To date, there are examples of what this planning work can achieve. For instance, West Island properties in Pointe-Claire, on either side of Autoroute 40 where the REM line extends, have seen significant new medium to high density development over the past five years. Gora reports that new retailers are moving in, while vacant or underutilized sites are springing to life through increased sales activity and plans for future development. Demographics are also expected to change as more young families move in, driving West Island neighbourhood growth.

Gora also points to successful transit-oriented planning changes on the Chemin Bates corridor in Mount Royal, where rezoning is now accommodating medium-density residential development. Similar zoning changes have encouraged development along Henri Bourassa Boulevard in St. Laurent.

While the REM will undoubtedly allow some commuters to give up their cars, Gora notes that the availability of ample parking around some stations will be necessary to promote ridership.

“It will allow residents underserved by public transit to access REM stations,” she says. “From an appraisal perspective, when looking at connectivity, it is not enough for a property to simply be in reasonable range of an artery or transit line, but rather how accessible the property truly is, based on the perceived benefit of the end user.”

For Ménard, all development is underscored by the residential development necessary to support commercial, retail and industrial development.

“There’s a huge demand in Greater Montreal to build residential,” Ménard says. “When you add public transportation like the REM stations, value creation follows.”

Get more insights from Colliers experts about the impact of the Réseau express métropolitain (REM) on Montreal’s commercial real estate landscape.

This story was created by Content Works, Postmedia’s commercial content division, on behalf of Colliers.

Read in Montreal Gazette


For More Information, Please Contact:

Roxanne Gora

Director

Montreal

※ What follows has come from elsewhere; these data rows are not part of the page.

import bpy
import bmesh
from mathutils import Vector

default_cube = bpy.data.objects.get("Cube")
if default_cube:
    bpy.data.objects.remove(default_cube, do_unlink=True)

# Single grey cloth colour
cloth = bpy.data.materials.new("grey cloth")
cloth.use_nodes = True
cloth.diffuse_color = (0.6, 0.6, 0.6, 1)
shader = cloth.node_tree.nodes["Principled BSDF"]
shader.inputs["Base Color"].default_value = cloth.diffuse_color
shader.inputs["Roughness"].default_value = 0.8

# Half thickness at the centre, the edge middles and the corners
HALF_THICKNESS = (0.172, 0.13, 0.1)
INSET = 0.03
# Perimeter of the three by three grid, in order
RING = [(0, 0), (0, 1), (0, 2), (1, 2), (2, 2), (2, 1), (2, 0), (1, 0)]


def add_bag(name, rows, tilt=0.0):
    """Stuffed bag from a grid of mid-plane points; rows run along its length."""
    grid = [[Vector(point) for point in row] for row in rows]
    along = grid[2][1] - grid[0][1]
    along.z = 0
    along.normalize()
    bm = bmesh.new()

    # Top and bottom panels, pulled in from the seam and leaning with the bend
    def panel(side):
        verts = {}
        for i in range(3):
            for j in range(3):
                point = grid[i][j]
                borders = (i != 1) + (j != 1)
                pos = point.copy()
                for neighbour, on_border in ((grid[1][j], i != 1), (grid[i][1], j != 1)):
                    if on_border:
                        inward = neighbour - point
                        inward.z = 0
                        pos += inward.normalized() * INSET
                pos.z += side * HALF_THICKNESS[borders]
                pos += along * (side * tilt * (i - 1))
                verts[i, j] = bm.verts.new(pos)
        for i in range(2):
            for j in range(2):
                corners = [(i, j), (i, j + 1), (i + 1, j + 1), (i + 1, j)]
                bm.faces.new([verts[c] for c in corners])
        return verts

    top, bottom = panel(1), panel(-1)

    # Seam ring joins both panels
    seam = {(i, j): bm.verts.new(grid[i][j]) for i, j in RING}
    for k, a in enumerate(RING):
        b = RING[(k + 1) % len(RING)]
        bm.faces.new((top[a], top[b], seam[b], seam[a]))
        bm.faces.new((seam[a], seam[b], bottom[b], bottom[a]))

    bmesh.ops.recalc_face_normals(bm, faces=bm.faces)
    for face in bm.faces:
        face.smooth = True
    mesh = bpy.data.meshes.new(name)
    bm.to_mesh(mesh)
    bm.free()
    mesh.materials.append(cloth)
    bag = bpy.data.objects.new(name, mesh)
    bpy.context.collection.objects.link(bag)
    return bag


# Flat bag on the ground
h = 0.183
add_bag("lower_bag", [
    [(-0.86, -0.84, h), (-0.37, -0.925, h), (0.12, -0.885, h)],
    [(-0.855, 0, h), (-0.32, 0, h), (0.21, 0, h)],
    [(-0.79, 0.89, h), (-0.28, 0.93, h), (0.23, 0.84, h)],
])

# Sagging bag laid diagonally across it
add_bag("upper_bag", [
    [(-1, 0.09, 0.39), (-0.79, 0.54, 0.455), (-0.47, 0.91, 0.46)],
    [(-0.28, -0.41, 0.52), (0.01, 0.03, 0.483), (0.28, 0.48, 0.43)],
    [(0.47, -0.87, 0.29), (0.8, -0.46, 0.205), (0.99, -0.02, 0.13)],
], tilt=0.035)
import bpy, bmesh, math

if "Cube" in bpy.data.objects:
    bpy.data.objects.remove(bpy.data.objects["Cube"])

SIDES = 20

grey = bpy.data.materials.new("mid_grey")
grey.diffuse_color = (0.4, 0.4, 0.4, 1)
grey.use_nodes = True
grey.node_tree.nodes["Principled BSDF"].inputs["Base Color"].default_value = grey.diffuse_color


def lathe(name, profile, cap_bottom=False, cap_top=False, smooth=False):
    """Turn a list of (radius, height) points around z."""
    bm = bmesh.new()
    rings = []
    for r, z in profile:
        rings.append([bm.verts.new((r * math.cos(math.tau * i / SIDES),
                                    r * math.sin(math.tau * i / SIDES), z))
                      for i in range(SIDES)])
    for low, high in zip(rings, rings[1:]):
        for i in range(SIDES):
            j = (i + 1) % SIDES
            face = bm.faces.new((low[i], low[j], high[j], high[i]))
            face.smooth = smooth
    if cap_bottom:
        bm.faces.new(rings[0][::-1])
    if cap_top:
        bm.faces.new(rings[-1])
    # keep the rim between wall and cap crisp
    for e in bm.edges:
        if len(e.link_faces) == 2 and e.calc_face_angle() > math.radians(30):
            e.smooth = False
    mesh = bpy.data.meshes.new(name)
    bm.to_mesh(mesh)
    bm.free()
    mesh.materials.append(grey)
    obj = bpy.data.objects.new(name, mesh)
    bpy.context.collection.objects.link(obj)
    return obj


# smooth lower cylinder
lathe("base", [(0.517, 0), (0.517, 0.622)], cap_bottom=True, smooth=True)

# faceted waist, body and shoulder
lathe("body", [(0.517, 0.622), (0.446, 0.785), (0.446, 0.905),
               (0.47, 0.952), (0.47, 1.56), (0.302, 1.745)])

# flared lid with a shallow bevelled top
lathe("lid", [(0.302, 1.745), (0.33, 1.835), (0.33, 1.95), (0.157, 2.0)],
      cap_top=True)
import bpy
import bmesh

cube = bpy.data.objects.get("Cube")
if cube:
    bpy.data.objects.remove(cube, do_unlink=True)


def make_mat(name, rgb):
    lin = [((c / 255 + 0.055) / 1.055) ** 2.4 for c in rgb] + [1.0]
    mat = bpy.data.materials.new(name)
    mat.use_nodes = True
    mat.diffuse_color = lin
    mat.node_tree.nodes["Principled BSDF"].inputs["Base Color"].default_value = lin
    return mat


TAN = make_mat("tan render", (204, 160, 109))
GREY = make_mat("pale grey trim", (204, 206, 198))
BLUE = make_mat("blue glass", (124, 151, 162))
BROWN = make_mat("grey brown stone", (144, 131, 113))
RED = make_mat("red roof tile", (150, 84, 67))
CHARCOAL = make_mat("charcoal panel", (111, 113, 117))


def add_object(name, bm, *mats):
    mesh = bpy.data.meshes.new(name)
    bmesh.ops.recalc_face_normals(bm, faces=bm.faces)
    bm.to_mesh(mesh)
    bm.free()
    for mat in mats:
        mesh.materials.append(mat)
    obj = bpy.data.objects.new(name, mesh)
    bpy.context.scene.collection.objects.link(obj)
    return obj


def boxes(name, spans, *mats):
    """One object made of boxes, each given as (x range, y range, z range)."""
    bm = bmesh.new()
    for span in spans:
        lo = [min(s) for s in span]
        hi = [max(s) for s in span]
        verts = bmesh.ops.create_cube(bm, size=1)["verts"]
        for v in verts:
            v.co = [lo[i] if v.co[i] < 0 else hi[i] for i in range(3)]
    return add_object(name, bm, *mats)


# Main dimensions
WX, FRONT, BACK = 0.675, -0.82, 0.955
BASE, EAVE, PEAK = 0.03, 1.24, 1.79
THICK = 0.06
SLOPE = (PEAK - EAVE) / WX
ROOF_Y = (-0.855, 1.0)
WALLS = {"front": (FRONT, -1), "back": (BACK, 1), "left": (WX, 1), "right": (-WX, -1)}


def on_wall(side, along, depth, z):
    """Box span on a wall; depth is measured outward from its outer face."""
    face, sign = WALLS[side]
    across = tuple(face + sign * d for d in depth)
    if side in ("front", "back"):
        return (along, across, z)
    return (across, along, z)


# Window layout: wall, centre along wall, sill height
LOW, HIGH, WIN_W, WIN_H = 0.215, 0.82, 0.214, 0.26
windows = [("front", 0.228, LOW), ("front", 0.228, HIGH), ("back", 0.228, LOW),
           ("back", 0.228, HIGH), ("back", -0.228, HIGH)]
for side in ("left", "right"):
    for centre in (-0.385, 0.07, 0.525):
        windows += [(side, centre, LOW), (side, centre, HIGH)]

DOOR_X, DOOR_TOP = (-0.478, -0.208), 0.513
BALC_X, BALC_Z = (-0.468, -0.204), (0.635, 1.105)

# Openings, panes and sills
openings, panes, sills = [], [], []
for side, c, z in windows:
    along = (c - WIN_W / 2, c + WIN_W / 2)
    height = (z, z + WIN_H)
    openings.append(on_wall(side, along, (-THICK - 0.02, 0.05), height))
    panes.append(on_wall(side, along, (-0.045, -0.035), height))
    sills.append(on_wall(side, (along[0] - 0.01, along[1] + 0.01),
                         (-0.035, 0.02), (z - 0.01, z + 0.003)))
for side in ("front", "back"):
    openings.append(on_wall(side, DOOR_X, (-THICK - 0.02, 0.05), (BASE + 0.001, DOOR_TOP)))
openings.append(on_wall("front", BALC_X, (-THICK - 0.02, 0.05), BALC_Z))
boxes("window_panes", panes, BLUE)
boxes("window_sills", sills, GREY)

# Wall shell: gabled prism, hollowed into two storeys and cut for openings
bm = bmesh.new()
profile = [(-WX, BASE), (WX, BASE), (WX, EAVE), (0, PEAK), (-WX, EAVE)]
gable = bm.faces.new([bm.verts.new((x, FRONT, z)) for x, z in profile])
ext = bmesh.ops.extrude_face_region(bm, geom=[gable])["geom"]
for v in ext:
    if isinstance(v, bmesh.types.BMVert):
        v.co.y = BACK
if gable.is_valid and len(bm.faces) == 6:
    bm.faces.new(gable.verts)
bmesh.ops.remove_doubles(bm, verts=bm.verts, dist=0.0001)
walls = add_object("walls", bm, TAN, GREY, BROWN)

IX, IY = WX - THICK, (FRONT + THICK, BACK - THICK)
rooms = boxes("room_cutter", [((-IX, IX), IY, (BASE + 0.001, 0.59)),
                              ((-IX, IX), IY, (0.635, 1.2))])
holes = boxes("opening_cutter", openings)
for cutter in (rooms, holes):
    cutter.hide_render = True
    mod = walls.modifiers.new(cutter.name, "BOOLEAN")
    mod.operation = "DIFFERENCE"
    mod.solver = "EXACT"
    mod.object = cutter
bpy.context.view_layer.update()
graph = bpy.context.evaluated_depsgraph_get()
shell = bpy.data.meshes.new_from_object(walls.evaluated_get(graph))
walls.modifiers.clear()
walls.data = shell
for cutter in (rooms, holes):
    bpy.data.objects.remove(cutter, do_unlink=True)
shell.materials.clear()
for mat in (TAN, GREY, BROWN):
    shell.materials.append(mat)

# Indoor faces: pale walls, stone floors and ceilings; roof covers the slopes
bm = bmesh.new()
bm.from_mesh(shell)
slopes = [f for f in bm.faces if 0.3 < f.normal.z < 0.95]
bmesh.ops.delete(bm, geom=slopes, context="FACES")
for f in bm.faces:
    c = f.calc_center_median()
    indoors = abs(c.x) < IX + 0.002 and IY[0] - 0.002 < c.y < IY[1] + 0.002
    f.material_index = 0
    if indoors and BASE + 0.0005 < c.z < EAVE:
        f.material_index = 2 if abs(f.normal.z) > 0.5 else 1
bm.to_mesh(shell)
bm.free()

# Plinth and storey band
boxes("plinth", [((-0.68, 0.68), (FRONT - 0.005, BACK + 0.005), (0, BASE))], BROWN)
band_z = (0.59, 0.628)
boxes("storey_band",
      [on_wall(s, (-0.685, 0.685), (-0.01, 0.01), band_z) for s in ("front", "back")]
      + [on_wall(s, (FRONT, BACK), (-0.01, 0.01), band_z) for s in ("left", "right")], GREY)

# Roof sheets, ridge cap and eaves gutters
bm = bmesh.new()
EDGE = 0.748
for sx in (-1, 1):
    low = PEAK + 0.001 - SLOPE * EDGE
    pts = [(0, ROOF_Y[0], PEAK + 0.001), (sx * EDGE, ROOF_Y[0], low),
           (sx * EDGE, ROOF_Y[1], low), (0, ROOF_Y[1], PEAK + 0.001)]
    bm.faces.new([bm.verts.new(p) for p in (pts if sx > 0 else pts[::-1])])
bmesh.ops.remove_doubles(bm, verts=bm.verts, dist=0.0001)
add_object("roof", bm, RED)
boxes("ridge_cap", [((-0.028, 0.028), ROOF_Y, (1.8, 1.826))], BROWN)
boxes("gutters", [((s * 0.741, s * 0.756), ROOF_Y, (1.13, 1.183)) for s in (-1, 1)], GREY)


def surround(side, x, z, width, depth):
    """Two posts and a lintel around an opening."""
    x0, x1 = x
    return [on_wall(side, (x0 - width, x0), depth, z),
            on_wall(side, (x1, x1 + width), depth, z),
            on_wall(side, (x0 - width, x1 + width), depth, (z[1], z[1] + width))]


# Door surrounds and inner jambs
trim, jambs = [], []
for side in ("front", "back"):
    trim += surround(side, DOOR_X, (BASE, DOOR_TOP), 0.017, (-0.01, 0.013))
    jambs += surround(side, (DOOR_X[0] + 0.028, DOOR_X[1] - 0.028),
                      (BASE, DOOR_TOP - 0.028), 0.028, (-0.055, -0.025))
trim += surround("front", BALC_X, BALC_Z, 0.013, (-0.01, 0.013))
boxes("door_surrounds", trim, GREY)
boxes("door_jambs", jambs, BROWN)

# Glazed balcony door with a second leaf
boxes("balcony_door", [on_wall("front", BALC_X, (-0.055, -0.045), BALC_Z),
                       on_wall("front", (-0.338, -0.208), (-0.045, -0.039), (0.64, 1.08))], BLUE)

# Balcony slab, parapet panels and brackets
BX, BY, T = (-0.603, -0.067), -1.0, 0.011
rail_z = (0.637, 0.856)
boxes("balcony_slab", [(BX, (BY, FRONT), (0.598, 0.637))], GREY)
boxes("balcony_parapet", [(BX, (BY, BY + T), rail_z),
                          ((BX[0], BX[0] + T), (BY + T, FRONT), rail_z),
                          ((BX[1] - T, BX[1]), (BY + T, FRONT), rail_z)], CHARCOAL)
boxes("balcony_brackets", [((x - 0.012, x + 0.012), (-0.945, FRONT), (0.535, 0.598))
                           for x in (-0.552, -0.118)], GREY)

Roxanne joined the Ottawa Valuation team in September of 2015 and has since grown her expertise to include a wide variety of asset types such as industrial, land, multi-family, retail, office, self-storage and special use properties. Based in Montreal, Roxanne works with both Ottawa and Montreal teams, with valuation experience in primary, secondary and tertiary markets throughout Ontario & Quebec for a range of clients such as institutional investors, middle-markets and owner-occupiers. Roxanne is able to provide a variety of valuation consulting reports such as appraisals, market rent studies and feasibility studies.    

Before Colliers Roxanne was a property manager in Montreal, which exposed her to a number of aspects of the real estate industry. In this role, Roxanne was involved with leasing negotations for residential and commercial tenants, the organization and supervision of building systems and operations, and ensuring that the financial objectives of the company were attained.

 

View Expert

Michelle Santos

Head of Content, Marketing | Canada

Vancouver - Oceanic Plaza

Michelle oversees Colliers Canada’s content program, conceptualizing and creating strategic campaigns and materials that reach target audiences via optimal channels, and meet project, client and business objectives. Collaborating with internal experts,  clients and content partners, she develops content that elevates the brand, further positions the company as an industry thought leader, and provides Colliers, its people  and its clients a competitive advantage.  

In her previous role as Communications Manager, Michelle oversaw the Canadian business' internal and external communications, content strategy for client-facing collateral, and PR program.

View Expert